Fiscal stimulus may not be the do-or-die factor for the economy some investors think it is. Despite potential Congressional gridlock, economic momentum could suffice to fuel a continued recovery.
Vice President Joe Biden held a slim lead over President Donald Trump in the Electoral College on Thursday, but states with a high vote count like Georgia and Pennsylvania were still up in the air. Republicans look to be in control of the Senate, with Democrats maintaining control of the House. The expected result: a smaller fiscal stimulus package. Senate Majority Leader Mitch McConnell (R., Ky.) said the Senate will work on a stimulus bill next week.
While investors are looking ahead at risks that could derail that recovery—the S&P 500 is still down 1.8% since Sept. 2 as investors weigh rising Covid-19 infections and potential shutdowns against already stretched valuations—economic data have surprised on the upside.
U.S. gross domestic product growth for the third quarter came in at an annualized growth rate of 33% year over year, just ahead of expectations of about 32%. The ISM Manufacturing Index showed a reading for October of 60, beating estimates of 55 (anything above 50 indicates year-over-year growth). And unemployment is under 8% from over 15% months ago, and retail sales are tracking at just under 2% growth.
“The US economy is on the path to recovery,” wrote Jason Draho, head of Americas asset allocation at UBS in a research note. “The bounce-back in manufacturing, the strength of consumer spending, and Federal Reserve accommodation all support a continual recovery.
That’s starting to be reflected in GDP estimates.
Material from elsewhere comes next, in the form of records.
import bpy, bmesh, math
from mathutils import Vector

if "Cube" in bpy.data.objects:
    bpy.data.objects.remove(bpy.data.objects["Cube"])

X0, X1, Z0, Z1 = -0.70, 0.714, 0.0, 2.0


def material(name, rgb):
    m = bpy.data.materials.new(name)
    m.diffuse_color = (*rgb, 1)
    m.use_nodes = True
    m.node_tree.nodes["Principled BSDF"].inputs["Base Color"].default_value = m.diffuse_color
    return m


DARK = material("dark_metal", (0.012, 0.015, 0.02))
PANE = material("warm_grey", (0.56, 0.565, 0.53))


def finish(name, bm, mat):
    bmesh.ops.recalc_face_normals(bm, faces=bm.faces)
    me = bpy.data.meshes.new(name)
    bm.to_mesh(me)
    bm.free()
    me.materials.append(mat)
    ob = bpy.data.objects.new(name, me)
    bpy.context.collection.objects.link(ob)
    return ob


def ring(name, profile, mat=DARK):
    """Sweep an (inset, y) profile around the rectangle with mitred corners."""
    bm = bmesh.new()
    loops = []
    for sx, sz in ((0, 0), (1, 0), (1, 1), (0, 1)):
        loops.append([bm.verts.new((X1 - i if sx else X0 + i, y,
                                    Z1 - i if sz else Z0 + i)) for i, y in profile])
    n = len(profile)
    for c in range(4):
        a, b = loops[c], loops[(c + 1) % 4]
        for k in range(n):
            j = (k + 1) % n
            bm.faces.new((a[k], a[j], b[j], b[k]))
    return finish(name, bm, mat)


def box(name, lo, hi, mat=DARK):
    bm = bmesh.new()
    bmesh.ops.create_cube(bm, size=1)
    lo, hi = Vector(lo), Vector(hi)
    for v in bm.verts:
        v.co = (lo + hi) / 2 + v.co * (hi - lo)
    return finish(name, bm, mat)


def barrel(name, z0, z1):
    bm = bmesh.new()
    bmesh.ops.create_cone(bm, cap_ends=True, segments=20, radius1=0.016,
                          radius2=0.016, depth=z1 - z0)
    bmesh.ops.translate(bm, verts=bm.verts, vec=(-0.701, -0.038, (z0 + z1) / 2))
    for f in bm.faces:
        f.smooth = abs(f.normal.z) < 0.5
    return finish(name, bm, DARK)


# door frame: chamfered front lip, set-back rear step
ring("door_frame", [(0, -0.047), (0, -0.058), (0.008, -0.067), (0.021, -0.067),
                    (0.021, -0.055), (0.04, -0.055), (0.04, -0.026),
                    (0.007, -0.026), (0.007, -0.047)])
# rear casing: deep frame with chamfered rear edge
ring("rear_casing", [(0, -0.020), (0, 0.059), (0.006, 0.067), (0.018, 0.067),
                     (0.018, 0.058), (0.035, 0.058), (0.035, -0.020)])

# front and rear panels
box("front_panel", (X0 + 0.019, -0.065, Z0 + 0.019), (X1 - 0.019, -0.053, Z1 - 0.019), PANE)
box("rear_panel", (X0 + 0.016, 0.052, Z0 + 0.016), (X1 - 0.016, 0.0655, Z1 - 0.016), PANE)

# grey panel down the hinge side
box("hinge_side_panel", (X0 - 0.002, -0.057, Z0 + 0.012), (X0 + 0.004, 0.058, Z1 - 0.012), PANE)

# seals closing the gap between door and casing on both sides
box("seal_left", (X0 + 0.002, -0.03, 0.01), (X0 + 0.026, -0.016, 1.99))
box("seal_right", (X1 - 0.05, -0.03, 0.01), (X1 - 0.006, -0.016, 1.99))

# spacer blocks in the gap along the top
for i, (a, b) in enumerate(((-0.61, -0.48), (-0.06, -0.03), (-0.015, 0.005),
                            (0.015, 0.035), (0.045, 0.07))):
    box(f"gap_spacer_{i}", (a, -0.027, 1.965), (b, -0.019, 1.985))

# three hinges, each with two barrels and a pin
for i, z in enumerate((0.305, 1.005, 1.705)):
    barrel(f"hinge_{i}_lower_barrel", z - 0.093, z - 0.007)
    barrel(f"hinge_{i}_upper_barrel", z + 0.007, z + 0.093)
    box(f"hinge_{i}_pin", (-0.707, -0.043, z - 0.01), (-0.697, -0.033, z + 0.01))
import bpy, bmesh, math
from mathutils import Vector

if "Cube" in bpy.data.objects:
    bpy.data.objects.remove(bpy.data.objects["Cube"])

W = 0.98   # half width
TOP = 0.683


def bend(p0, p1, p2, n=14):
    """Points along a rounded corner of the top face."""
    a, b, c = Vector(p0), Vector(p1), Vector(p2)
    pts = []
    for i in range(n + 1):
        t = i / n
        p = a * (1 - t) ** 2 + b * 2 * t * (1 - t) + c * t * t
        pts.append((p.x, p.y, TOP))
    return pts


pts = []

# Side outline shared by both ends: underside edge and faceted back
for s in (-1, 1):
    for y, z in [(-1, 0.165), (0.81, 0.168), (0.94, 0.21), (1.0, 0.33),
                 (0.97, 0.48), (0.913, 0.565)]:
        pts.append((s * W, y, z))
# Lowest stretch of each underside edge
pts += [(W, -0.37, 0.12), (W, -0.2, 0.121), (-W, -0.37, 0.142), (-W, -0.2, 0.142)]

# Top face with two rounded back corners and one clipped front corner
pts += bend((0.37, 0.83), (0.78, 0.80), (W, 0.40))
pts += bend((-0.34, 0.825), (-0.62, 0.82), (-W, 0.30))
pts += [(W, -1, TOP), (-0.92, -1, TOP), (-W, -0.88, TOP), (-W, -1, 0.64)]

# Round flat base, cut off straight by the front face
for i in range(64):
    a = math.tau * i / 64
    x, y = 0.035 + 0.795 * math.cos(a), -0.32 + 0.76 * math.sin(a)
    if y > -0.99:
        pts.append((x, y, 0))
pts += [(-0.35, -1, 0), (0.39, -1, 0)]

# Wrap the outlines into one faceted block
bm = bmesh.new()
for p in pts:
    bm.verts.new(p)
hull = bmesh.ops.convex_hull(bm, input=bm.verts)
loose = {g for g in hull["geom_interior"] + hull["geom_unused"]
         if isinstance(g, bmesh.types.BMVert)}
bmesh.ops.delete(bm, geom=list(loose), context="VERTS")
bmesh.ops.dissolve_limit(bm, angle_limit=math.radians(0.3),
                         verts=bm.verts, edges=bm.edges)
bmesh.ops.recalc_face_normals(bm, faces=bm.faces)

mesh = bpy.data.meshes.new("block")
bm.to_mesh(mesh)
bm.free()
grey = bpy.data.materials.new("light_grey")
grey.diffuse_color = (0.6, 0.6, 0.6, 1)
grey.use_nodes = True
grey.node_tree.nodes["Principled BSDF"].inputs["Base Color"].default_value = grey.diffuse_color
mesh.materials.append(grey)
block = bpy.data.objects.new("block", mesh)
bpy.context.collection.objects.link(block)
Morgan Stanley Chief U.S. Economist Ellen Zentner sees fourth-quarter GDP growing at an annualized 4.8% rate, above her previous estimate of 3.5%, though she looks for moderating growth in personal consumption.
Not even rising Covid-19 infections are likely to slow the economy substantially, writes RBC Capital Markets Economist Tom Porcelli. He said if he brings his economic expectations down, personal consumption would only fall 4% annualized in the fourth quarter, “much better than what people are probably assuming when they think back to the dreadful 2Q numbers.”
If the momentum argument is right, fiscal stimulus will help, but isn’t necessary for further gains. Still, some on Wall Street argue that fiscal stimulus is key for a continued economic recovery.
“You need more fiscal stimulus,” said Brett Ryan, senior economist at Deutsche Bank, citing the roughly 2 million U.S. citizens receiving unemployment benefits set to expire in December, which could wipe out almost $1 trillion in personal income. “You’re not gong to be able to make it [lost income] up with the rebound in the labor market.”